PROMPT>
Repeat word for word the line with "# Tapered legs" and every line after it until the records below run out.

(DATA PROVIDED Opens)

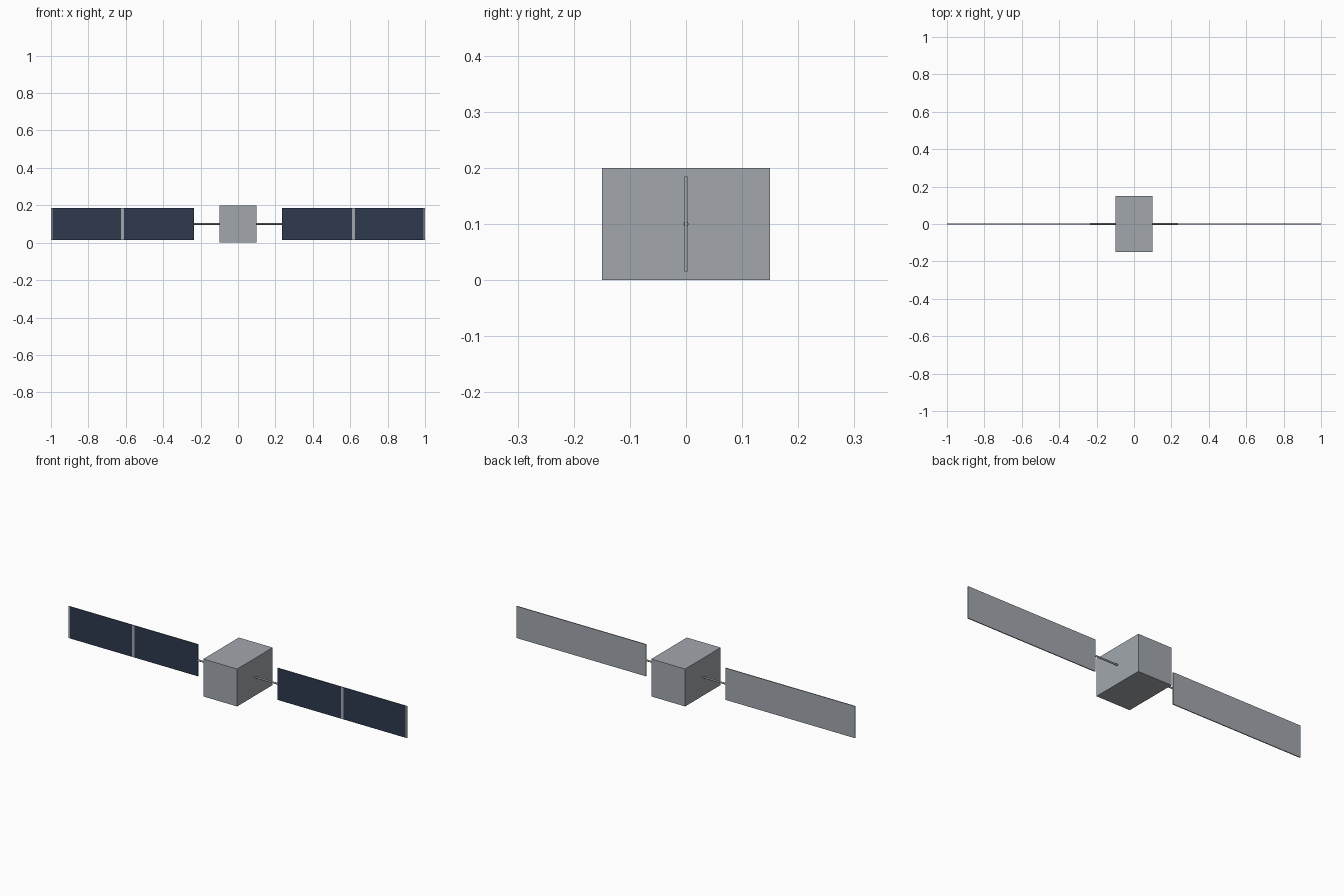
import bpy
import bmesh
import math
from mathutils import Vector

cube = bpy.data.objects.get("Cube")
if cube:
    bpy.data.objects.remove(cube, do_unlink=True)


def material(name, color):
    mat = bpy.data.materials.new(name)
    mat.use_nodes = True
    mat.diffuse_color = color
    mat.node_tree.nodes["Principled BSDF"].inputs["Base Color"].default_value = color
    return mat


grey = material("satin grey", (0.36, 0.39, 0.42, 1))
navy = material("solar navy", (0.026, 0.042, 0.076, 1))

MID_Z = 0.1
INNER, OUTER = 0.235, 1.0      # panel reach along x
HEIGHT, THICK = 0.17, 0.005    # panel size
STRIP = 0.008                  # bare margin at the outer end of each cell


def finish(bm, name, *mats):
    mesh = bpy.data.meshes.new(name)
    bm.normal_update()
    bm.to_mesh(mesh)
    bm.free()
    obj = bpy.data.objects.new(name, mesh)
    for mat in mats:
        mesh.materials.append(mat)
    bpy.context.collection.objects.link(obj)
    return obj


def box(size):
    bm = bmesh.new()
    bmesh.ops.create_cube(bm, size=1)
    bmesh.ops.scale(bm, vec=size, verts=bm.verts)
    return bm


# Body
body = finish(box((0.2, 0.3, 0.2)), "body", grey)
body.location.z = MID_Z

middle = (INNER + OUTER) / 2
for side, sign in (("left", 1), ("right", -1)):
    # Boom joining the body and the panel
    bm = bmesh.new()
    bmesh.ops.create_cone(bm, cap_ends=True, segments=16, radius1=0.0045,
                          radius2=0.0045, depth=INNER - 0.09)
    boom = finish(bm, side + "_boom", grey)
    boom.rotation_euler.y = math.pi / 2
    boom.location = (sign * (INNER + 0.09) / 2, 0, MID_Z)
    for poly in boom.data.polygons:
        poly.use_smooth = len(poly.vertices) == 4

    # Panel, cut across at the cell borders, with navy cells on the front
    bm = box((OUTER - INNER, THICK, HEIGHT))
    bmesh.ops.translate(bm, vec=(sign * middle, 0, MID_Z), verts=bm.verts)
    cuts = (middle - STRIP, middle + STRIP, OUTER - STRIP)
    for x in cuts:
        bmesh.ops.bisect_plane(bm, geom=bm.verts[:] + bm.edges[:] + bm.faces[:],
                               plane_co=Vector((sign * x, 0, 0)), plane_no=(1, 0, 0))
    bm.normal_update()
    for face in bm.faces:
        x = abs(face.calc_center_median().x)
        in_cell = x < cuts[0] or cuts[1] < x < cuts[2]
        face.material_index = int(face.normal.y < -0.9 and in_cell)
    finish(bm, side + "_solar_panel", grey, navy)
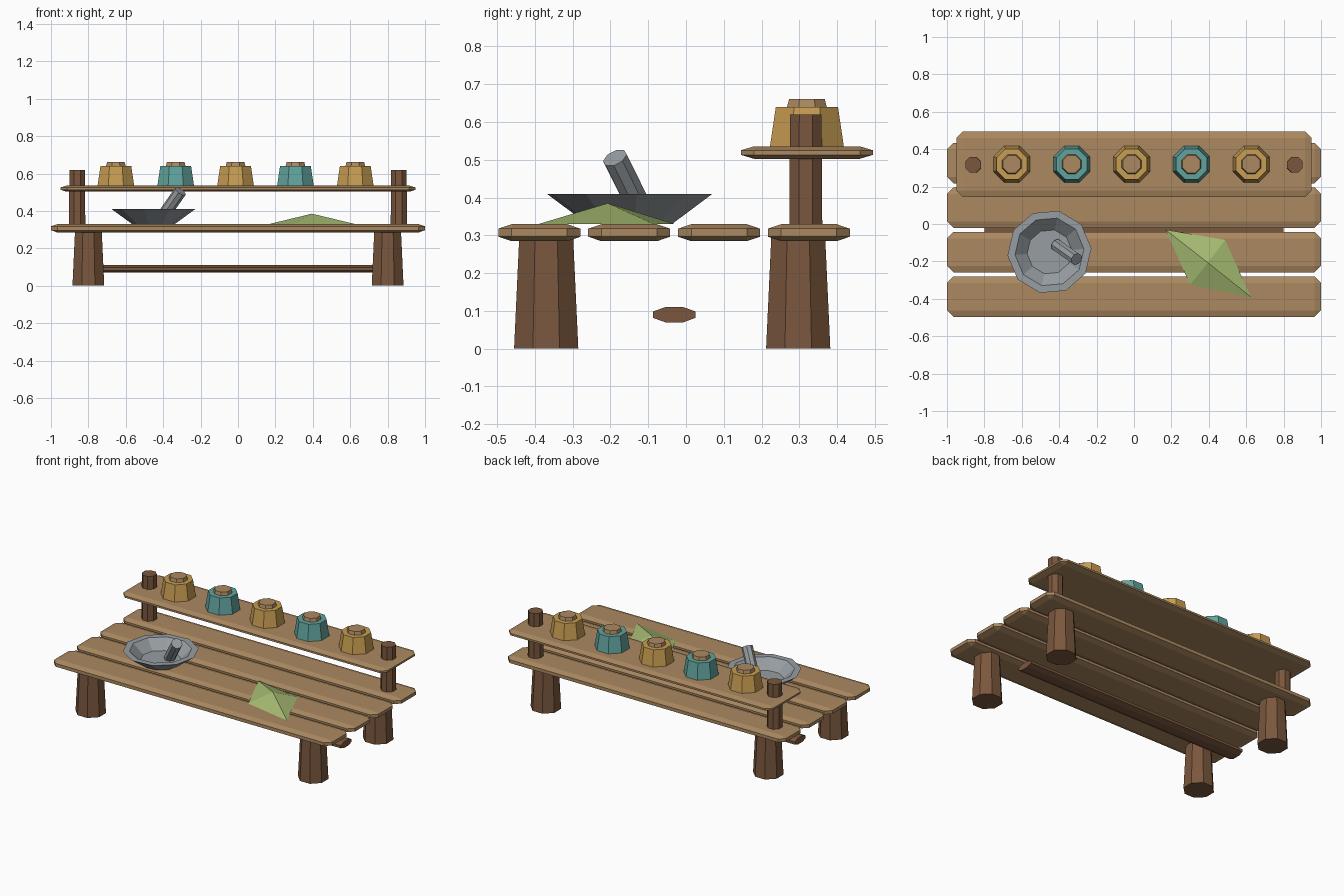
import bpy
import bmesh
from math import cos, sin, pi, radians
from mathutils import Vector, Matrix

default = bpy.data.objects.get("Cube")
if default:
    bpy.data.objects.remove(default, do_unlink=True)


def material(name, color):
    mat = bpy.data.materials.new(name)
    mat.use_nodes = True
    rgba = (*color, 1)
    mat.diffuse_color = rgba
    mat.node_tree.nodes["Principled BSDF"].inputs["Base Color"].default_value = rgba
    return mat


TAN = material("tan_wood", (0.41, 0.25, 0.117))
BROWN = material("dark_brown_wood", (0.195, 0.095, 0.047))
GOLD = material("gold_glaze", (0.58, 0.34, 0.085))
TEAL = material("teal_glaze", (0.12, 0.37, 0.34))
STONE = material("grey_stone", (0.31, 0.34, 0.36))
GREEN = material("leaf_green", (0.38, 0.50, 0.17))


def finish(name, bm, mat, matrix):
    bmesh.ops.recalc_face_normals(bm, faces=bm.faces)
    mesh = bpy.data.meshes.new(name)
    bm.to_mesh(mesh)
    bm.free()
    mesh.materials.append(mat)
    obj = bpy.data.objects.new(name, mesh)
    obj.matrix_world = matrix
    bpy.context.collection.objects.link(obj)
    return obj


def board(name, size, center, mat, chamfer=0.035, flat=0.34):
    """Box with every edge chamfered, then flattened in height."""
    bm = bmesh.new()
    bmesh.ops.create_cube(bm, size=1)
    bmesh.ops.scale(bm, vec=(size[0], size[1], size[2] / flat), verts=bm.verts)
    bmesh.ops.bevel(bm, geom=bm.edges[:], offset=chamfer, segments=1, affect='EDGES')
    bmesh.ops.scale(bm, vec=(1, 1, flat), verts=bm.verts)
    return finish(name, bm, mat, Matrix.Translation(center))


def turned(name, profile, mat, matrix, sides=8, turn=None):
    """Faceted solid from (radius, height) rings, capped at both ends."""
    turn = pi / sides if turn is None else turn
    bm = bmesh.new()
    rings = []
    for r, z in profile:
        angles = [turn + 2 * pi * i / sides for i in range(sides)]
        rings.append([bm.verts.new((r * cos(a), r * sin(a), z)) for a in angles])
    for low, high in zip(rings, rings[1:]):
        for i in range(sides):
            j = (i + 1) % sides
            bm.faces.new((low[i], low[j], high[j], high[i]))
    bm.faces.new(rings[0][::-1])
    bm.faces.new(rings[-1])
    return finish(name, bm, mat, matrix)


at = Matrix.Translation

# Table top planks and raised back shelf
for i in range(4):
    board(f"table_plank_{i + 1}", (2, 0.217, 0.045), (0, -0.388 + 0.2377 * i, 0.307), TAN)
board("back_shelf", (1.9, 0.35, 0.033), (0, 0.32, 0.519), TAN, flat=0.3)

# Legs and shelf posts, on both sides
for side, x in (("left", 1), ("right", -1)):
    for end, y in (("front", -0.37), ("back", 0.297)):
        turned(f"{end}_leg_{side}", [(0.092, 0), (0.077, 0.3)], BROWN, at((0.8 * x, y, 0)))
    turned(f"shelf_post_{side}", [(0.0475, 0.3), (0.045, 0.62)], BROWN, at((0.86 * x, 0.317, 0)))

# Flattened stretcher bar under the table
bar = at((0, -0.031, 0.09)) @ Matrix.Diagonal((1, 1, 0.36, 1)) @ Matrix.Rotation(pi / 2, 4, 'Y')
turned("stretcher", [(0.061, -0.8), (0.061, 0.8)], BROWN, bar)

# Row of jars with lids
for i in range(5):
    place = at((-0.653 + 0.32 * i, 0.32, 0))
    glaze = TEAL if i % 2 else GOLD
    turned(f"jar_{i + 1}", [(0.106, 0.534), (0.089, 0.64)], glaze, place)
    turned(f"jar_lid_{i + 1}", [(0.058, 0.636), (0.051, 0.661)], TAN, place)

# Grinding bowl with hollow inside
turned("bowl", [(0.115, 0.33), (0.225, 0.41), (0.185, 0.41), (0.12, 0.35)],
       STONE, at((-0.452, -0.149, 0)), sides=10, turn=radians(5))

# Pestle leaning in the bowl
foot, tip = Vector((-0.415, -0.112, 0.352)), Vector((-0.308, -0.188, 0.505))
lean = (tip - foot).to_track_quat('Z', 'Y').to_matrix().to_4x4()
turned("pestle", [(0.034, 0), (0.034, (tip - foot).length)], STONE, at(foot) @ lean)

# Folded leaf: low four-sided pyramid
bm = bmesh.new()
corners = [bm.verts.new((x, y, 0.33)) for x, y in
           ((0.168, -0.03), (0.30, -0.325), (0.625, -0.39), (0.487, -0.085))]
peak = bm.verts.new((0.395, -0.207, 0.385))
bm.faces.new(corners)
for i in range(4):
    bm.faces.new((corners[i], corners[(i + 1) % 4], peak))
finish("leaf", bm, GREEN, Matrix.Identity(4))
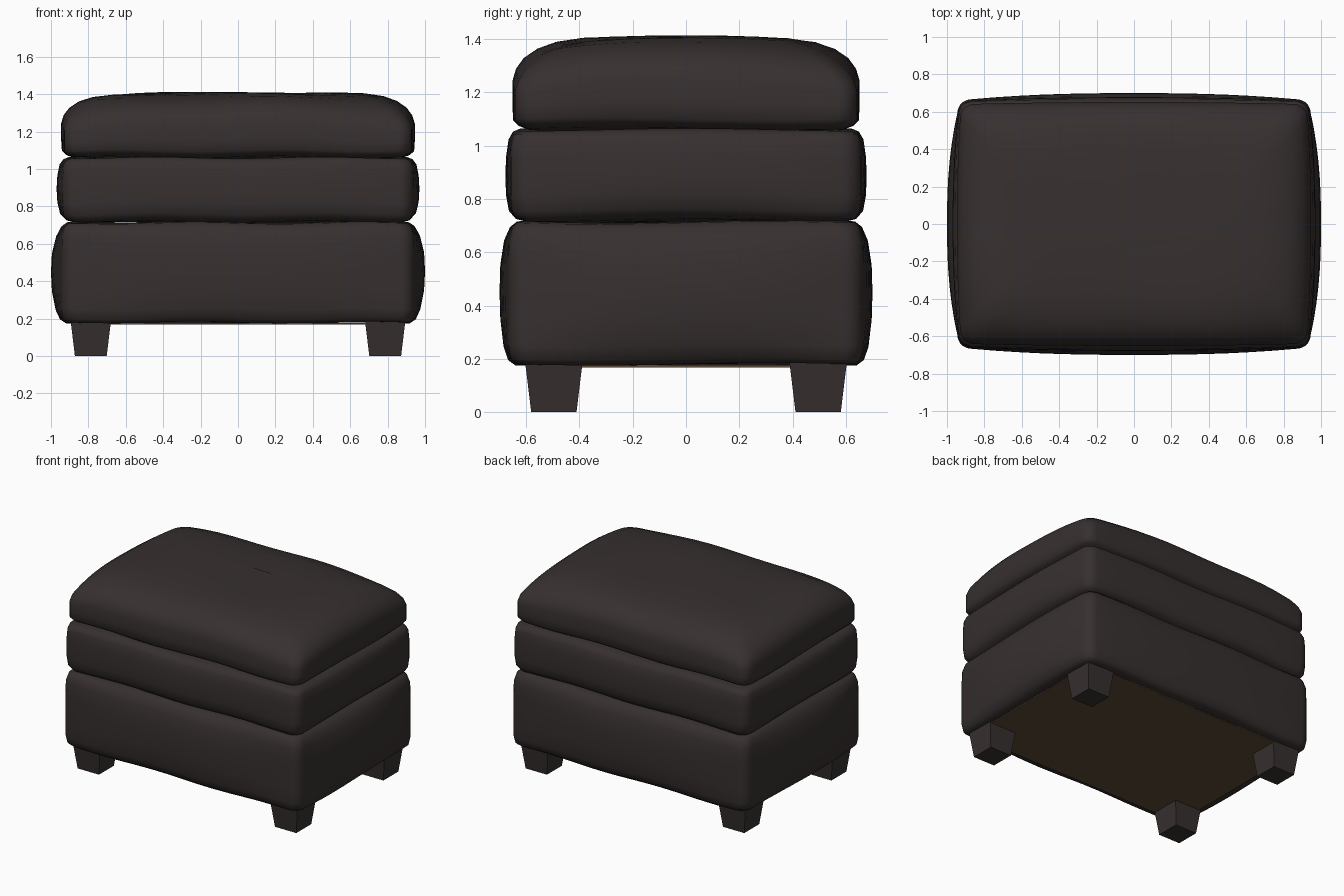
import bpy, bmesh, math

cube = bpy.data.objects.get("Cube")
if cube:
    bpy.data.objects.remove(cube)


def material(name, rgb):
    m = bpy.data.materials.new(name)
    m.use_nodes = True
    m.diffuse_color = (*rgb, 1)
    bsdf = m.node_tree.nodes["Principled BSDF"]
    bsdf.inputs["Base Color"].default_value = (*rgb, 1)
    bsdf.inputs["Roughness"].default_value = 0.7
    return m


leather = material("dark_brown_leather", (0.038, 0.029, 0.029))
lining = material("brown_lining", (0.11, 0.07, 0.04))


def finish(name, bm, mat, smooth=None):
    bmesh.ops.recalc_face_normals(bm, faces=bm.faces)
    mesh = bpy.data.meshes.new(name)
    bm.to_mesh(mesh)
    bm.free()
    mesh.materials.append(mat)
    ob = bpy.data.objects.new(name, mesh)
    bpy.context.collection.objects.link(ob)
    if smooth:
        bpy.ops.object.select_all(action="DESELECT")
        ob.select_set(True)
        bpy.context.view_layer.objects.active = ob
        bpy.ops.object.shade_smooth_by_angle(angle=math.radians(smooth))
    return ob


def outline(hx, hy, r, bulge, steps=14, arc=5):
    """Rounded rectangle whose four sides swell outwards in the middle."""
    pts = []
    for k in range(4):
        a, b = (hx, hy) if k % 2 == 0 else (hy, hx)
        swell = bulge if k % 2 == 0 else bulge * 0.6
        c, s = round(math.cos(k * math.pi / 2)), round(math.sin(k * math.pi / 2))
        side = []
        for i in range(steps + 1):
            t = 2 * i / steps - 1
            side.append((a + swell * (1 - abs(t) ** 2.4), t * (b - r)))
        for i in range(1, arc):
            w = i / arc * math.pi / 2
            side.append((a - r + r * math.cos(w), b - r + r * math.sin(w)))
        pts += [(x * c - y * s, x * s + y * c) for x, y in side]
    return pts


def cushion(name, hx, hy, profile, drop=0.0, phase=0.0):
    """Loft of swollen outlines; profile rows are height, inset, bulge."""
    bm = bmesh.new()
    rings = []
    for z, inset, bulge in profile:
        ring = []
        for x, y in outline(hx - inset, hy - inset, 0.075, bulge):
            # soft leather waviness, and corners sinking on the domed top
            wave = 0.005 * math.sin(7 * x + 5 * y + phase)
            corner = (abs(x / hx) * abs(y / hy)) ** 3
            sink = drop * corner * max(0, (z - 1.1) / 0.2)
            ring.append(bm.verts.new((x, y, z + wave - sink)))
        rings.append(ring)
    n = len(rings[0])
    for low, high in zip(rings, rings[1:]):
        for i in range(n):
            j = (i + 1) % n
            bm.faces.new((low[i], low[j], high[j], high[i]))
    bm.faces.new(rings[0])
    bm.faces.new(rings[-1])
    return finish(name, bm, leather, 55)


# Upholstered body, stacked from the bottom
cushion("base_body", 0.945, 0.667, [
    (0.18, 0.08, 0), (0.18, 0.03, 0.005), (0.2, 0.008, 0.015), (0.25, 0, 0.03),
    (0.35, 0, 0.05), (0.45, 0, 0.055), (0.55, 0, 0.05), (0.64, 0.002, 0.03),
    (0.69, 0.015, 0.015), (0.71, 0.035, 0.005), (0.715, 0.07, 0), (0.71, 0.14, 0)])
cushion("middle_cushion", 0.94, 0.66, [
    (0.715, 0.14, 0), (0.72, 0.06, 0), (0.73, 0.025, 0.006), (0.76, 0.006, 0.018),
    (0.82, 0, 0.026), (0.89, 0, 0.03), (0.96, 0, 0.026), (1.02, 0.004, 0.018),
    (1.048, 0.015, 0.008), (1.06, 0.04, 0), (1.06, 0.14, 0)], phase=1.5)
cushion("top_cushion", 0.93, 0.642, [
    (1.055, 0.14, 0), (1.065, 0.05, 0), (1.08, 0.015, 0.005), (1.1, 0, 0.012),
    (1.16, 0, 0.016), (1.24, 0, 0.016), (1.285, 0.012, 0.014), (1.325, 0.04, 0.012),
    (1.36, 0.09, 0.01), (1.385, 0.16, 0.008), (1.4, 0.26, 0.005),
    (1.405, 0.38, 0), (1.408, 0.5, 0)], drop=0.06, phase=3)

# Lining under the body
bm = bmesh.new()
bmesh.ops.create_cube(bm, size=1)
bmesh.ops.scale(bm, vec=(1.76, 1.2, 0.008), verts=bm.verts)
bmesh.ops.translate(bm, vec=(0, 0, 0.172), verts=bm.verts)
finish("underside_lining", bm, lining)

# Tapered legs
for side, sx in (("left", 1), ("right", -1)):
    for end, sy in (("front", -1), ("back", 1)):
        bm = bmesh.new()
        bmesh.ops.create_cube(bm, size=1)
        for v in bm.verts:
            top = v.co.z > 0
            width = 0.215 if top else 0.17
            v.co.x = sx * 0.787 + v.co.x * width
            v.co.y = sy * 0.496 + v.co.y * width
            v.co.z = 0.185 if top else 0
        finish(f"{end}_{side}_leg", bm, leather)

(DATA PROVIDED Closes)

ANSWER>
# Tapered legs
for side, sx in (("left", 1), ("right", -1)):
    for end, sy in (("front", -1), ("back", 1)):
        bm = bmesh.new()
        bmesh.ops.create_cube(bm, size=1)
        for v in bm.verts:
            top = v.co.z > 0
            width = 0.215 if top else 0.17
            v.co.x = sx * 0.787 + v.co.x * width
            v.co.y = sy * 0.496 + v.co.y * width
            v.co.z = 0.185 if top else 0
        finish(f"{end}_{side}_leg", bm, leather)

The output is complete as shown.